Your instructions
Using the entries that follow, write out the line containing "(0.03, 0.22, 0.065))", the line containing "ru = (u - tangent", and every line between them, exactly and nothing else.

___ Material supplied ___

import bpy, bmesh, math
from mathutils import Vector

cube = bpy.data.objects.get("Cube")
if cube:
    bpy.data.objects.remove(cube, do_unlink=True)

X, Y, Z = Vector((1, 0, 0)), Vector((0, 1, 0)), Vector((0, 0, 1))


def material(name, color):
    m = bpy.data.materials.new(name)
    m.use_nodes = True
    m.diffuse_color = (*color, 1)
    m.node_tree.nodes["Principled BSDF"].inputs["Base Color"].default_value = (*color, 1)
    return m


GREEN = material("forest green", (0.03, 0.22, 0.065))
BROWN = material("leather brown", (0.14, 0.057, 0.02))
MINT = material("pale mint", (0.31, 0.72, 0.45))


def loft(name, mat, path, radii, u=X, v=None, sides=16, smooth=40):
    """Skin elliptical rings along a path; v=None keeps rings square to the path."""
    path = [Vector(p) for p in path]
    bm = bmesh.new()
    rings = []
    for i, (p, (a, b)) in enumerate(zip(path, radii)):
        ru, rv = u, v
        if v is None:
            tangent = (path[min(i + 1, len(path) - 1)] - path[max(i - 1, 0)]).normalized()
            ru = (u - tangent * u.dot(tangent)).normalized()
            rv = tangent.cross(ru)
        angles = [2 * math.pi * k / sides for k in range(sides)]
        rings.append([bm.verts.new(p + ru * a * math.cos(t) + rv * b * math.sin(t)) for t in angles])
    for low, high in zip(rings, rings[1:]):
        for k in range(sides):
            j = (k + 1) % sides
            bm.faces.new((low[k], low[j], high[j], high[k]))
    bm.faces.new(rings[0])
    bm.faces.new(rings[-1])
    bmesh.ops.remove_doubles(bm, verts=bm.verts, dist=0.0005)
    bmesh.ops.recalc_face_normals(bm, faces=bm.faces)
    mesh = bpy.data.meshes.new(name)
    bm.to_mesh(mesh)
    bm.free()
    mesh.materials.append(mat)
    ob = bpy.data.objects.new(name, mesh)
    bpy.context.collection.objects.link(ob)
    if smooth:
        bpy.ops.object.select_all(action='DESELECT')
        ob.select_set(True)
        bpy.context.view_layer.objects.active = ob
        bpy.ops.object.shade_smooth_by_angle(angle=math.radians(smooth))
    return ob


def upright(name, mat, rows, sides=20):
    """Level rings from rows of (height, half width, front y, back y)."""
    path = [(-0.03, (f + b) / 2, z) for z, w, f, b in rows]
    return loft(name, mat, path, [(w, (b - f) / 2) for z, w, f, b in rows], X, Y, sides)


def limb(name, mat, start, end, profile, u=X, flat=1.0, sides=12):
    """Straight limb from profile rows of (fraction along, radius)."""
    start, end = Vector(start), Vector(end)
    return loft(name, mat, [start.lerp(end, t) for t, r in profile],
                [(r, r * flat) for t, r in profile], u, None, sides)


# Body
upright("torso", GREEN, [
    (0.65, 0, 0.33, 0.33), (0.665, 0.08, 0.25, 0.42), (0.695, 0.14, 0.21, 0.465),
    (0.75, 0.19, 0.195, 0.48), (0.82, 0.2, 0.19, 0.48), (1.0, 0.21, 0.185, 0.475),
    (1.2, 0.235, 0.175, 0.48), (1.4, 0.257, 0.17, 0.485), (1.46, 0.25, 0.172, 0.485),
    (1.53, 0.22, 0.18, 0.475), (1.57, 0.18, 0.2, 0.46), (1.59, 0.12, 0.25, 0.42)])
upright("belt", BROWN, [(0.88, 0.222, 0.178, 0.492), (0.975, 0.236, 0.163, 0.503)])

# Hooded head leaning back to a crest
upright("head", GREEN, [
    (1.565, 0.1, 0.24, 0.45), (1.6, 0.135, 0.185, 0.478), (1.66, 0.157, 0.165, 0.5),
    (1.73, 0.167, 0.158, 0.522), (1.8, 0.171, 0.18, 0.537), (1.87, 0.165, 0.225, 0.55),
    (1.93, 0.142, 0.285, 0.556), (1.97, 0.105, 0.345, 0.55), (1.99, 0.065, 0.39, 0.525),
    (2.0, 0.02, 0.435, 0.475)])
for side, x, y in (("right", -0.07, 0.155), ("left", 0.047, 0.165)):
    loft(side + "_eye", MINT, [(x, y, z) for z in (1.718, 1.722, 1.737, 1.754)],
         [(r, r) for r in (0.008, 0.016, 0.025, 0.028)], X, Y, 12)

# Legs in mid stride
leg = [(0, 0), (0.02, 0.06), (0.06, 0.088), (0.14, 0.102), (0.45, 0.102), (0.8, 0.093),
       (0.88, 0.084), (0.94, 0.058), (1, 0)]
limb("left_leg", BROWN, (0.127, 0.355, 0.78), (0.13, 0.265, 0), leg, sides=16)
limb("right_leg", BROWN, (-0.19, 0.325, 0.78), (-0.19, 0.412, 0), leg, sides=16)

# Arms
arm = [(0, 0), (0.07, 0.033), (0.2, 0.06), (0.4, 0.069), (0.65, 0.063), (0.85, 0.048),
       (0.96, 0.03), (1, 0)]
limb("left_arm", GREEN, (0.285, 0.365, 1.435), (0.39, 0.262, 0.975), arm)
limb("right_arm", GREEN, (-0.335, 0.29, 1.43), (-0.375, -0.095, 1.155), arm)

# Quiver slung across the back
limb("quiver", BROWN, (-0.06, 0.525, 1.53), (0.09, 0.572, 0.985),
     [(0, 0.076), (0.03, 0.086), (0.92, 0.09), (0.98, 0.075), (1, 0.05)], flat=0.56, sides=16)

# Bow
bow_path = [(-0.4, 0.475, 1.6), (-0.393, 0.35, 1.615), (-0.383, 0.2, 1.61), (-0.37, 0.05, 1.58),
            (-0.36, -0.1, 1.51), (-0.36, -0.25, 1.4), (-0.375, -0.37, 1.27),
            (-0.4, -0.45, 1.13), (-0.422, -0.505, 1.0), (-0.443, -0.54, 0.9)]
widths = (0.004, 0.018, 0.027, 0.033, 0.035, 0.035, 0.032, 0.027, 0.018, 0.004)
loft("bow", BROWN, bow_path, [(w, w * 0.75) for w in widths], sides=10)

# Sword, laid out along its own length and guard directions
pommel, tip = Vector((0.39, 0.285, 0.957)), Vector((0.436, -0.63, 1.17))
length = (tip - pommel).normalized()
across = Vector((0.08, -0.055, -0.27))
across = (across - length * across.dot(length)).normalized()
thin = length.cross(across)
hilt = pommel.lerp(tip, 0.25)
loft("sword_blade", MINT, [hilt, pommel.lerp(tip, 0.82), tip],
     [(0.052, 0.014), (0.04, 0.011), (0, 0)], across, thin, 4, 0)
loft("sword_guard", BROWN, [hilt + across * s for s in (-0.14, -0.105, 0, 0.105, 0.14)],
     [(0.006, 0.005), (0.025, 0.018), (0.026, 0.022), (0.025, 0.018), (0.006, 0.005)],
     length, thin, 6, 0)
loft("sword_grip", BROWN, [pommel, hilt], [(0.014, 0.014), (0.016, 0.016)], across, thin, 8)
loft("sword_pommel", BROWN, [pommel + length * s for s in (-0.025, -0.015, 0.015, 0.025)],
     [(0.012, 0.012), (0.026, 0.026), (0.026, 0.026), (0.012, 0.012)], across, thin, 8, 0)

___

Answer below
GREEN = material("forest green", (0.03, 0.22, 0.065))
BROWN = material("leather brown", (0.14, 0.057, 0.02))
MINT = material("pale mint", (0.31, 0.72, 0.45))


def loft(name, mat, path, radii, u=X, v=None, sides=16, smooth=40):
    """Skin elliptical rings along a path; v=None keeps rings square to the path."""
    path = [Vector(p) for p in path]
    bm = bmesh.new()
    rings = []
    for i, (p, (a, b)) in enumerate(zip(path, radii)):
        ru, rv = u, v
        if v is None:
            tangent = (path[min(i + 1, len(path) - 1)] - path[max(i - 1, 0)]).normalized()
            ru = (u - tangent * u.dot(tangent)).normalized()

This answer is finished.